===== DATA EXTRACT

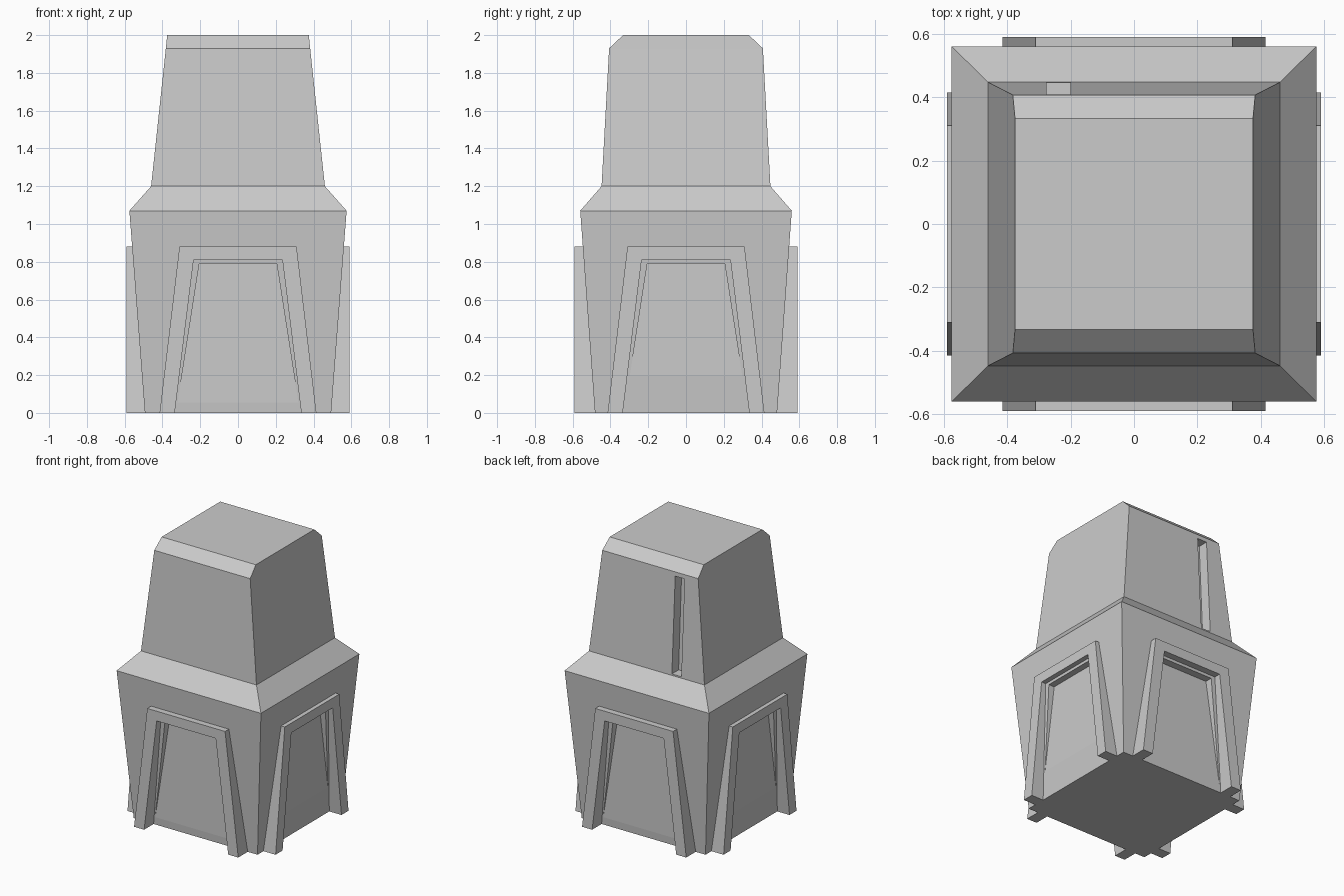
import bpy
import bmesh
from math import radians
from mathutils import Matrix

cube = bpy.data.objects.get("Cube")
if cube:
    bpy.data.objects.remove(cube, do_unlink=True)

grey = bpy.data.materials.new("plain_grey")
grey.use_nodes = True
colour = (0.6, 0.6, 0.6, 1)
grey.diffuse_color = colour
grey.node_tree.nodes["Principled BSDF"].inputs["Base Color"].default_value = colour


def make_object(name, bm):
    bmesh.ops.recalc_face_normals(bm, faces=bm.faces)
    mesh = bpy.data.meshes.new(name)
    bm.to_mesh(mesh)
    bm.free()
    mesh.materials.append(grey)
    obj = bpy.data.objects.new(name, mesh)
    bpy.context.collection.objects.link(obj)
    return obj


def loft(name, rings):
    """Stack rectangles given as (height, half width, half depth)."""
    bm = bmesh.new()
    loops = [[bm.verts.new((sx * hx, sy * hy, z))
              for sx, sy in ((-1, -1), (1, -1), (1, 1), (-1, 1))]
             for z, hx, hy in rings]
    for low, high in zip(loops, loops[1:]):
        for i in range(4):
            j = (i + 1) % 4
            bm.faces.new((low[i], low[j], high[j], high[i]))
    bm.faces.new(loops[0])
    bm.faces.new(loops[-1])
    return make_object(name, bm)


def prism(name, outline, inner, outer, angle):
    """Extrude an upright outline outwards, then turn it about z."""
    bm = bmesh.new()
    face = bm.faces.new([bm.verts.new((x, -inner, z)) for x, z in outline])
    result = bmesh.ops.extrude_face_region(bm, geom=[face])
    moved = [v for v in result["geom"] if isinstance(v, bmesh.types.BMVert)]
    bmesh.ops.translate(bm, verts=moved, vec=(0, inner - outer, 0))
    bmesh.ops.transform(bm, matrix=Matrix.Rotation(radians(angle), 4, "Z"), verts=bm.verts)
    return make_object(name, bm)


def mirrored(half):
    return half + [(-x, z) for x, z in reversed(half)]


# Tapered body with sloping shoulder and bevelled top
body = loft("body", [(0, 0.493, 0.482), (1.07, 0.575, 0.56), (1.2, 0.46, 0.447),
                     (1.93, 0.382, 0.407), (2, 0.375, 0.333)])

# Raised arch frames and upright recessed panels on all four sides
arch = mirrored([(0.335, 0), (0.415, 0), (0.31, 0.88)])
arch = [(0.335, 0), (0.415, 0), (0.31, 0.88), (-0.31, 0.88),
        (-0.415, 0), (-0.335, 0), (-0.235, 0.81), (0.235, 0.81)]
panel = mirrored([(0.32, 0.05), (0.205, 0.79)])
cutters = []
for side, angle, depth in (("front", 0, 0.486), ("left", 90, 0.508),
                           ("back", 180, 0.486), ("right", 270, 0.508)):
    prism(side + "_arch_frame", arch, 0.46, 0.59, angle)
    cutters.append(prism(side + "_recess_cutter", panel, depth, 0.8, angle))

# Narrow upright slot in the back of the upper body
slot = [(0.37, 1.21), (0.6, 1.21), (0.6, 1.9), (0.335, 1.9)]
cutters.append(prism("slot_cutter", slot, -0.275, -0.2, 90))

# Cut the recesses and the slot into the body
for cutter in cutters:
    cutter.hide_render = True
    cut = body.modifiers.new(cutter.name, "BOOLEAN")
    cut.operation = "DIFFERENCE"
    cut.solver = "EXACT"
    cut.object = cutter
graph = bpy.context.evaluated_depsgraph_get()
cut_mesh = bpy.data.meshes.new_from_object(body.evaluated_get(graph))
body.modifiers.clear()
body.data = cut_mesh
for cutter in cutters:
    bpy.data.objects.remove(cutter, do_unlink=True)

==========

- TASK REQUIREMENTS -
Read through the entries above, and wherever a line holds the string "geom", copy it.

- SOLUTION FOR THIS TASK -
    result = bmesh.ops.extrude_face_region(bm, geom=[face])
    moved = [v for v in result["geom"] if isinstance(v, bmesh.types.BMVert)]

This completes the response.